My comment is still in moderation, so in the spirit of the real-time Web, here it is:
Tom, great post. The problem is spot on. The solution makes one key assumption — that you can’t approach the problem with pre-computation.
That’s true for a service like Hunch which sees a tiny amount of data about me, especially when I first show up. Given how little you know about me, you have two choices: either you pre-compute info in an impossibly large space, which is impractical, just as you describe, or you do the type of real-time processing which is much more effective. So far so good.
But that’s not necessarily the best way to approach the problem from the standpoint of someone who had a lot of data about me, e.g., Google or Facebook or even Amazon. The set of Internet-connected humans is small from a computational standpoint and the meta-data trail we leave is growing at a much slower rate than compute/storage. Pre-computing starting with 100 dimensions doesn’t work. Pre-computing starting with a few billion humans works really well, if you have a lot of data on the humans.
This is one of the fundamental advantages Amazon, FB, GOOG and others have compared to point services such as Hunch. It’s not a fair fight. So you have to innovate like crazy to compensate. Rock on!

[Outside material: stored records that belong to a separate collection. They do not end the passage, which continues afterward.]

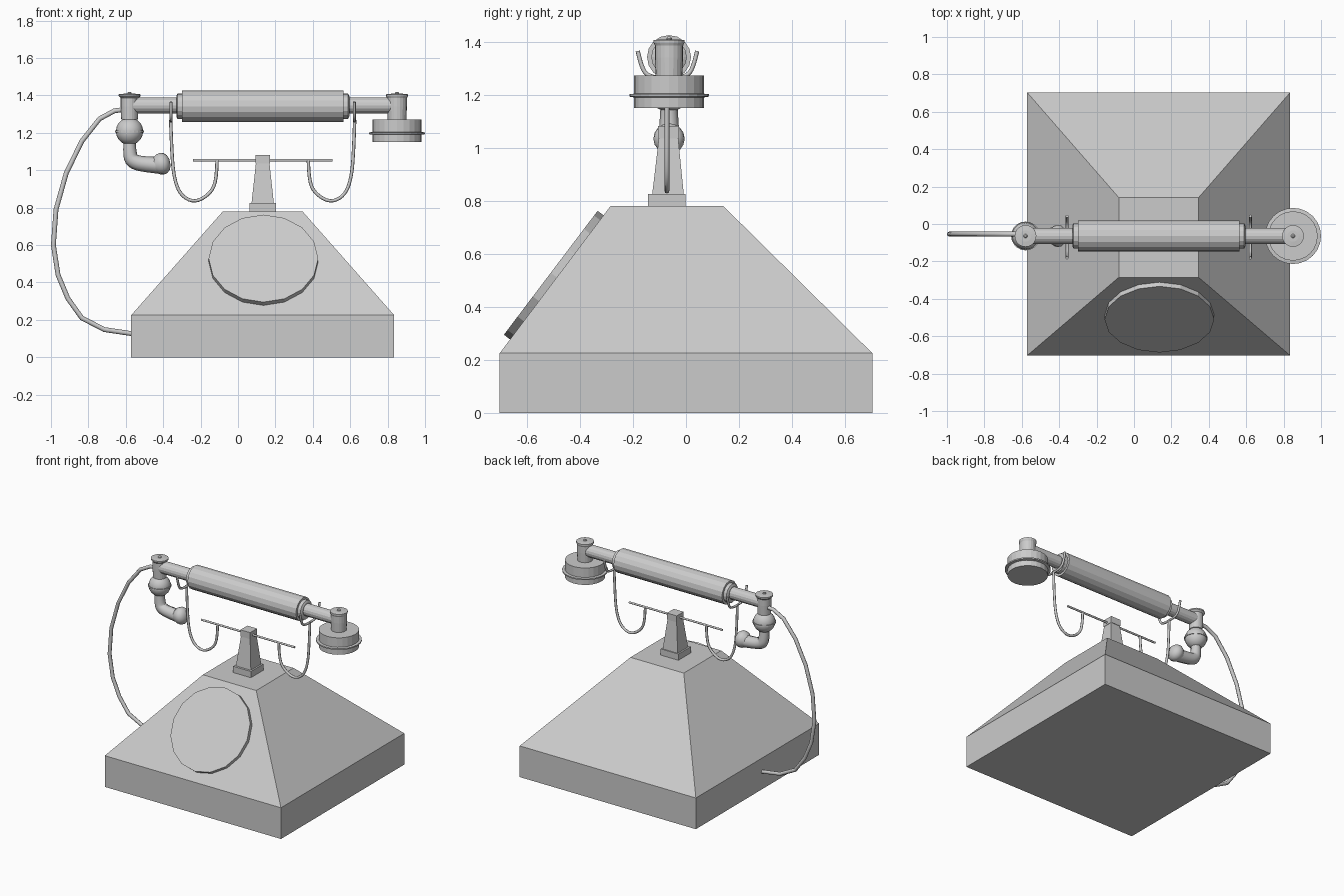
import bpy, math
from mathutils import Vector

if "Cube" in bpy.data.objects:
    bpy.data.objects.remove(bpy.data.objects["Cube"])

CX, CY, HZ = 0.132, -0.064, 1.342   # body centre x, handset line y, handset axis z


def mesh_object(name, verts, faces, smooth=False):
    me = bpy.data.meshes.new(name)
    me.from_pydata(verts, [], faces)
    ob = bpy.data.objects.new(name, me)
    bpy.context.collection.objects.link(ob)
    if smooth:
        bpy.context.view_layer.objects.active = ob
        ob.select_set(True)
        bpy.ops.object.shade_smooth_by_angle(angle=math.radians(35))
        ob.select_set(False)
    return ob


def lathe(name, origin, axis, profile, sides=16, smooth=False):
    """Capped solid of revolution; profile is (radius, distance along axis)."""
    rot = Vector((0, 0, 1)).rotation_difference(Vector(axis))
    o = Vector(origin)
    verts = [o + rot @ Vector((r * math.cos(math.tau * i / sides),
                               r * math.sin(math.tau * i / sides), t))
             for r, t in profile for i in range(sides)]
    faces = [(k * sides + i, k * sides + (i + 1) % sides,
              (k + 1) * sides + (i + 1) % sides, (k + 1) * sides + i)
             for k in range(len(profile) - 1) for i in range(sides)]
    faces.append(tuple(reversed(range(sides))))
    faces.append(tuple(range((len(profile) - 1) * sides, len(profile) * sides)))
    return mesh_object(name, verts, faces, smooth)


def loft_boxes(name, levels):
    """Stack of rectangles (x centre, y centre, half x, half y, z)."""
    verts = [(x + sx * hx, y + sy * hy, z) for x, y, hx, hy, z in levels
             for sx, sy in ((-1, -1), (1, -1), (1, 1), (-1, 1))]
    n = len(levels)
    faces = [(4 * k + i, 4 * k + (i + 1) % 4, 4 * k + 4 + (i + 1) % 4, 4 * k + 4 + i)
             for k in range(n - 1) for i in range(4)]
    faces += [(3, 2, 1, 0), tuple(4 * n - 4 + i for i in range(4))]
    return mesh_object(name, verts, faces)


def wire(name, points, radius, kind='NURBS', res=4, radii=None):
    cu = bpy.data.curves.new(name, 'CURVE')
    cu.dimensions = '3D'
    cu.bevel_depth, cu.bevel_resolution = radius, 2
    cu.use_fill_caps = True
    sp = cu.splines.new(kind)
    sp.points.add(len(points) - 1)
    for i, p in enumerate(points):
        sp.points[i].co = (*p, 1)
        sp.points[i].radius = radii[i] if radii else 1
    if kind == 'NURBS':
        sp.order_u, sp.use_endpoint_u, sp.resolution_u = 3, True, res
    ob = bpy.data.objects.new(name, cu)
    bpy.context.collection.objects.link(ob)
    return ob


# Body: square plinth and sloped housing
loft_boxes("body", [(CX, 0, .703, .703, 0), (CX, 0, .703, .703, .225),
                    (CX, -.072, .213, .213, .78)])

# Dial lying on the sloped front
lathe("dial", (.136, -.483, .508), (0, -.797, .603), [(.293, 0), (.293, .034)])

# Cradle post
loft_boxes("post_foot", [(CX, -.072, .071, .071, .775), (CX, -.072, .071, .071, .825)])
loft_boxes("post", [(CX, -.068, .06, .06, .82), (CX, -.066, .036, .036, 1.04)])
loft_boxes("post_cap", [(CX, -.066, .039, .039, 1.035), (CX, -.066, .039, .039, 1.082)])

# Crossbar with a hanging hook and a fork on each side
wire("crossbar", [(CX - .372, CY - .008, 1.053), (CX + .372, CY - .008, 1.053)], .007, 'POLY')
hook = [(.244, 1.053), (.246, .94), (.285, .87), (.365, .826), (.44, .866),
        (.475, .96), (.487, 1.11), (.492, 1.27)]
fork = [(.112, 1.365), (.1, 1.31), (.075, 1.268), (0, 1.262),
        (-.075, 1.268), (-.1, 1.31), (-.112, 1.365)]
for side, s in (("left", -1), ("right", 1)):
    wire("hook_" + side, [(CX + s * x, CY - .008, z) for x, z in hook], .009)
    wire("fork_" + side, [(CX + s * .49, CY - .006 + y, z) for y, z in fork], .008)

# Handset: neck rod, collars and grip turned along x
lathe("handset_neck", (-.58, CY, HZ + .004), (1, 0, 0), [(.043, 0), (.043, 1.43)])
lathe("handset_collar", (-.33, CY, HZ), (1, 0, 0),
      [(.055, 0), (.067, .006), (.067, .919), (.055, .925)])
lathe("handset_grip", (-.30, CY, HZ), (1, 0, 0), [(.083, 0), (.083, .865)])

# End caps with a flange and a small screw on top
for name, x, z0, r in (("mouth_cap", -.58, 1.27, .047), ("ear_cap", .85, 1.26, .053)):
    lathe(name, (x, CY, 0), (0, 0, 1),
          [(r - .003, z0), (r, 1.34), (r, 1.385), (.058, 1.396), (.058, 1.406), (.03, 1.409)], 20)
    lathe(name + "_screw", (x, CY, 0), (0, 0, 1), [(.011, 1.40), (.011, 1.413), (.005, 1.419)], 10)

# Earpiece drum with a thin ring
lathe("earpiece", (.85, CY, 0), (0, 0, 1),
      [(.132, 1.15), (.132, 1.19), (.15, 1.193), (.15, 1.202), (.132, 1.204), (.132, 1.272)],
      24)

# Mouthpiece ball joint, its ring, elbow and flared end
ball = [(max(.073 * math.sin(math.pi * k / 10), .001), -.073 * math.cos(math.pi * k / 10))
        for k in range(11)]
lathe("mouth_ball", (-.58, CY, 1.208), (0, 0, 1), ball, 20, True)
lathe("mouth_ball_ring", (-.58, CY, 1.208), (0, 0, 1), [(.077, -.005), (.077, .005)], 20)
wire("mouth_elbow", [(-.58, CY, 1.16), (-.58, CY, 1.09), (-.565, CY, 1.045),
                     (-.49, CY, 1.03), (-.40, CY, 1.025)], .04, radii=[.8, .9, 1, 1.05, 1.15])
lathe("mouth_end", (-.41, CY, 1.034), (.98, 0, .2),
      [(.042, -.035), (.055, -.015), (.059, .002), (.055, .022), (.04, .038), (.018, .047)],
      16, True)

# Cord from the handset down to the plinth
cord = [(-.60, 1.325), (-.66, 1.318), (-.74, 1.275), (-.835, 1.155), (-.918, .985), (-.973, .79),
        (-.987, .6), (-.962, .44), (-.91, .315), (-.835, .21), (-.715, .148), (-.56, .125)]
wire("cord", [(x, CY + .01, z) for x, z in cord], .013, 'POLY')
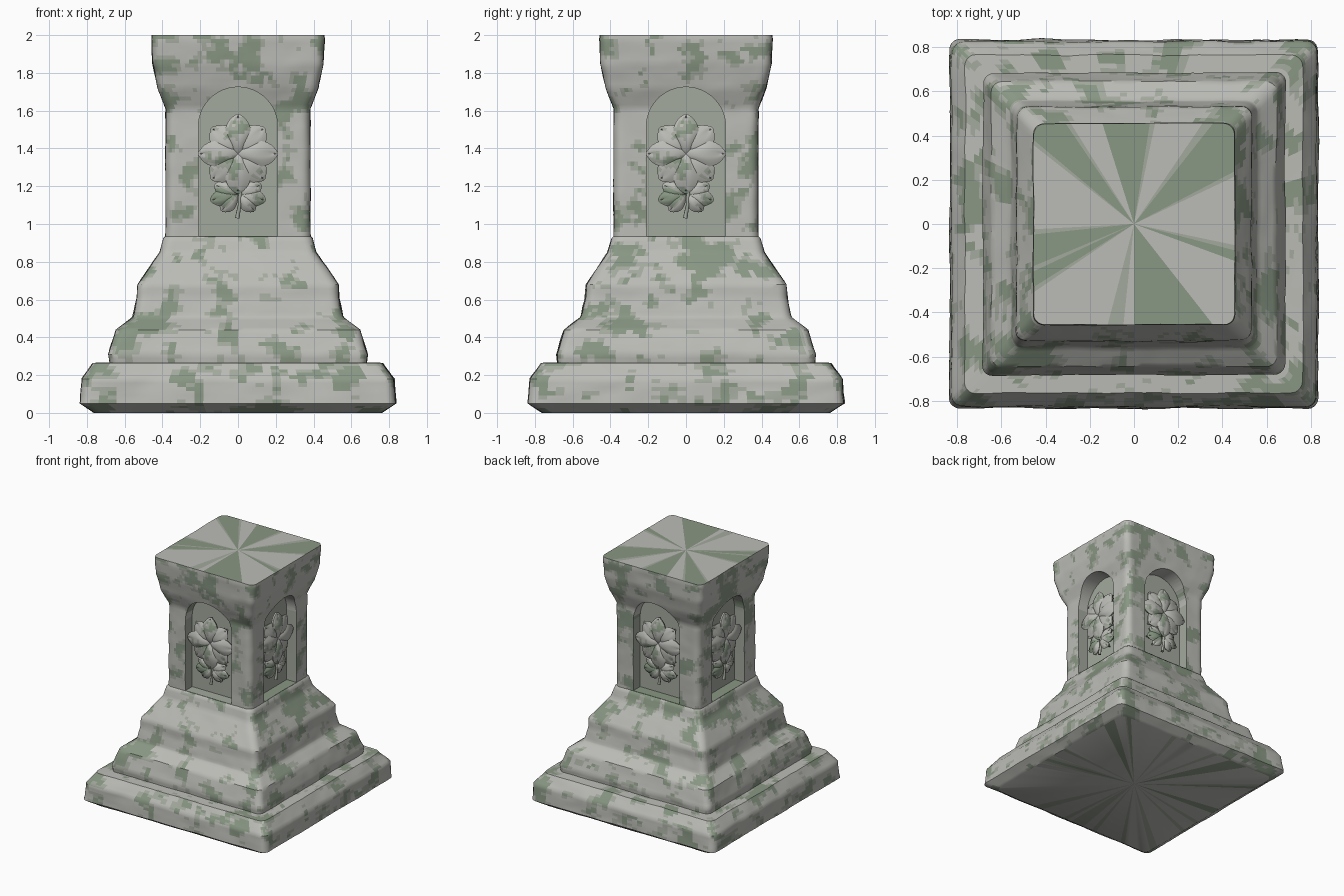
import bpy, bmesh, math
from mathutils import Vector, Matrix, noise

if "Cube" in bpy.data.objects:
    bpy.data.objects.remove(bpy.data.objects["Cube"])


def material(name, rgb):
    m = bpy.data.materials.new(name)
    m.diffuse_color = (*rgb, 1)
    m.use_nodes = True
    m.node_tree.nodes["Principled BSDF"].inputs["Base Color"].default_value = m.diffuse_color
    return m


MATS = [material("stone", (0.50, 0.50, 0.47)),
        material("stained_stone", (0.37, 0.40, 0.34)),
        material("moss", (0.25, 0.31, 0.23))]


def make_object(name, bm):
    bmesh.ops.recalc_face_normals(bm, faces=bm.faces)
    me = bpy.data.meshes.new(name)
    bm.to_mesh(me)
    bm.free()
    ob = bpy.data.objects.new(name, me)
    bpy.context.collection.objects.link(ob)
    return ob


def activate(ob):
    bpy.ops.object.select_all(action='DESELECT')
    ob.select_set(True)
    bpy.context.view_layer.objects.active = ob


def weather(ob, scale=6.0):
    # patchy moss chosen per face from fractal noise
    for m in MATS:
        ob.data.materials.append(m)
    for p in ob.data.polygons:
        c = p.center
        n = noise.fractal(Vector((c.x * scale, c.y * scale, c.z * scale * 1.2)), 0.8, 2.0, 4)
        p.material_index = 2 if n > 0.30 else 1 if n > 0.14 else 0


# --- pedestal body: rounded-square rings stacked along a moulded profile
PROFILE = [(0.76, 0), (0.835, 0.05), (0.825, 0.18), (0.765, 0.265), (0.68, 0.268),
           (0.685, 0.31), (0.645, 0.44), (0.56, 0.505), (0.555, 0.515), (0.535, 0.61),
           (0.53, 0.68), (0.415, 0.85), (0.393, 0.925), (0.383, 0.935), (0.383, 1.61),
           (0.425, 1.72), (0.452, 1.85), (0.458, 1.98), (0.455, 2.0)]


def ring_points(w, n=34, arc=5):
    r = 0.05
    pts = []
    for q in range(4):
        rot = Matrix.Rotation(q * math.pi / 2, 2)
        for i in range(n):
            pts.append(rot @ Vector((w, (w - r) * (2 * i / n - 1))))
        for i in range(arc):
            a = i / arc * math.pi / 2
            pts.append(rot @ Vector((w - r + r * math.cos(a), w - r + r * math.sin(a))))
    return pts


levels = []
for (w0, z0), (w1, z1) in zip(PROFILE, PROFILE[1:]):
    k = max(1, math.ceil(math.hypot(w1 - w0, z1 - z0) / 0.024))
    levels += [(w0 + (w1 - w0) * i / k, z0 + (z1 - z0) * i / k) for i in range(k)]
levels.append(PROFILE[-1])

bm = bmesh.new()
rings = []
for w, z in levels:
    ring = []
    for p in ring_points(w):
        rough = 1 + 0.009 * noise.fractal(Vector((p.x * 5, p.y * 5, z * 8)), 1.0, 2.0, 3)
        ring.append(bm.verts.new((p.x * rough, p.y * rough, z)))
    rings.append(ring)
count = len(rings[0])
for a, b in zip(rings, rings[1:]):
    for i in range(count):
        j = (i + 1) % count
        bm.faces.new((a[i], a[j], b[j], b[i]))
for ring, z in ((rings[0], 0), (rings[-1], 2)):
    hub = bm.verts.new((0, 0, z))
    for i in range(count):
        bm.faces.new((hub, ring[i], ring[(i + 1) % count]))
body = make_object("pedestal_body", bm)

# --- arched niches cut into the four shaft faces
NICHE_BACK = 0.295
bm = bmesh.new()
outline = [(-0.21, 0.937), (0.21, 0.937)]
outline += [(0.21 * math.cos(math.pi * i / 24), 1.515 + 0.21 * math.sin(math.pi * i / 24)) for i in range(25)]
for q in range(4):
    rot = Matrix.Rotation(q * math.pi / 2, 4, 'Z')
    back = [bm.verts.new(rot @ Vector((x, -NICHE_BACK, z))) for x, z in outline]
    front = [bm.verts.new(rot @ Vector((x, -0.6, z))) for x, z in outline]
    bm.faces.new(back)
    bm.faces.new(front)
    for i in range(len(outline)):
        j = (i + 1) % len(outline)
        bm.faces.new((back[i], back[j], front[j], front[i]))
cutter = make_object("niche_cutter", bm)
cutter.hide_render = True
activate(body)
mod = body.modifiers.new("niches", 'BOOLEAN')
mod.operation = 'DIFFERENCE'
mod.solver = 'EXACT'
mod.object = cutter
bpy.ops.object.modifier_apply(modifier=mod.name)
bpy.data.objects.remove(cutter)
weather(body)
for p in body.data.polygons:
    c = p.center
    if p.area > 0.01 and 0.95 < c.z < 1.75:
        p.material_index = 1
bpy.ops.object.shade_smooth_by_angle(angle=math.radians(35))


# --- carved flower: cupped pointed petals, two lobed leaves and a stem
def petal(bm, x, z, angle, length, half, depth, dome=0.03, nt=12, ns=8):
    d = Vector((math.cos(angle), math.sin(angle)))
    side = Vector((-d.y, d.x))
    grid = []
    for i in range(nt + 1):
        t = i / nt
        w = half * max(0.04, math.sin(math.pi * min(1, 0.06 + 0.94 * t ** 1.45))) ** 0.75
        row = []
        for j in range(ns + 1):
            s = 2 * j / ns - 1
            p = d * (t * length) + side * (w * s)
            lift = dome * math.sin(math.pi * t ** 0.8) * (1 - 0.7 * s * s)
            lift -= 0.006 * max(0, 1 - abs(s) * 4) * t      # centre vein
            row.append(bm.verts.new((x + p.x, -(depth + lift), z + p.y)))
        grid.append(row)
    for a, b in zip(grid, grid[1:]):
        for j in range(ns):
            bm.faces.new((a[j], b[j], b[j + 1], a[j + 1]))


bm = bmesh.new()
for i in range(8):
    cardinal = i % 2 == 0
    petal(bm, 0, 1.372, i * math.pi / 4, 0.207 if cardinal else 0.192,
          0.062 if cardinal else 0.066, 0.345 if cardinal else 0.335)
for s in (-1, 1):
    for ang, ln in ((25, 0.12), (-12, 0.135), (-48, 0.11)):
        a = math.radians(ang if s > 0 else 180 - ang)
        petal(bm, 0.01 * s, 1.155, a, ln, 0.036, 0.325, 0.028)
flower = make_object("flower_front", bm)
activate(flower)
mod = flower.modifiers.new("thickness", 'SOLIDIFY')
mod.thickness = 0.022
mod.offset = 0
bpy.ops.object.modifier_apply(modifier=mod.name)
weather(flower)
bpy.ops.object.shade_smooth_by_angle(angle=math.radians(50))

curve = bpy.data.curves.new("stem", 'CURVE')
curve.dimensions = '3D'
curve.bevel_depth = 0.011
curve.bevel_resolution = 2
curve.use_fill_caps = True
spline = curve.splines.new('POLY')
spline.points.add(3)
for pt, (x, z, r) in zip(spline.points, [(0, 1.24, 0.8), (0.012, 1.17, 1), (0.008, 1.10, 0.8), (-0.004, 1.03, 1.1)]):
    pt.co = (x, -0.345, z, 1)
    pt.radius = r
curve.materials.append(MATS[1])
stem = bpy.data.objects.new("stem_front", curve)
bpy.context.collection.objects.link(stem)

# --- repeat flower and stem on the other three faces
for part, base in ((flower, "flower"), (stem, "stem")):
    for q, side in ((1, "right"), (2, "back"), (3, "left")):
        copy = bpy.data.objects.new(f"{base}_{side}", part.data)
        copy.rotation_euler.z = q * math.pi / 2
        bpy.context.collection.objects.link(copy)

People who do data analysis and machine learning have learned one thing through experience (can someone claim it as their Law?): to solve a complex problem with little data you need fancy technology but you may be able to solve the same problem with much simpler technologies if you have a lot of data.
So, the big guys have a fundamental advantage. However, there are ways to even out the playing field. It starts with users owning their data and giving it to a trusted third party that can do the same type of pre-computation the big guys can do. Then you put the right access control mechanisms allowing users to share this info with third party services like Hunch.
Facebook already does something like this through F8. Facebook apps get access to a lot of valuable information not available through other means. But Facebook doesn’t share any really interesting pre-computed analytics, at least not right now. They are the smartest of the big guy bunch so far. With the exception of the the string of privacy faux pas, I’ve been consistently impressed with their strategy.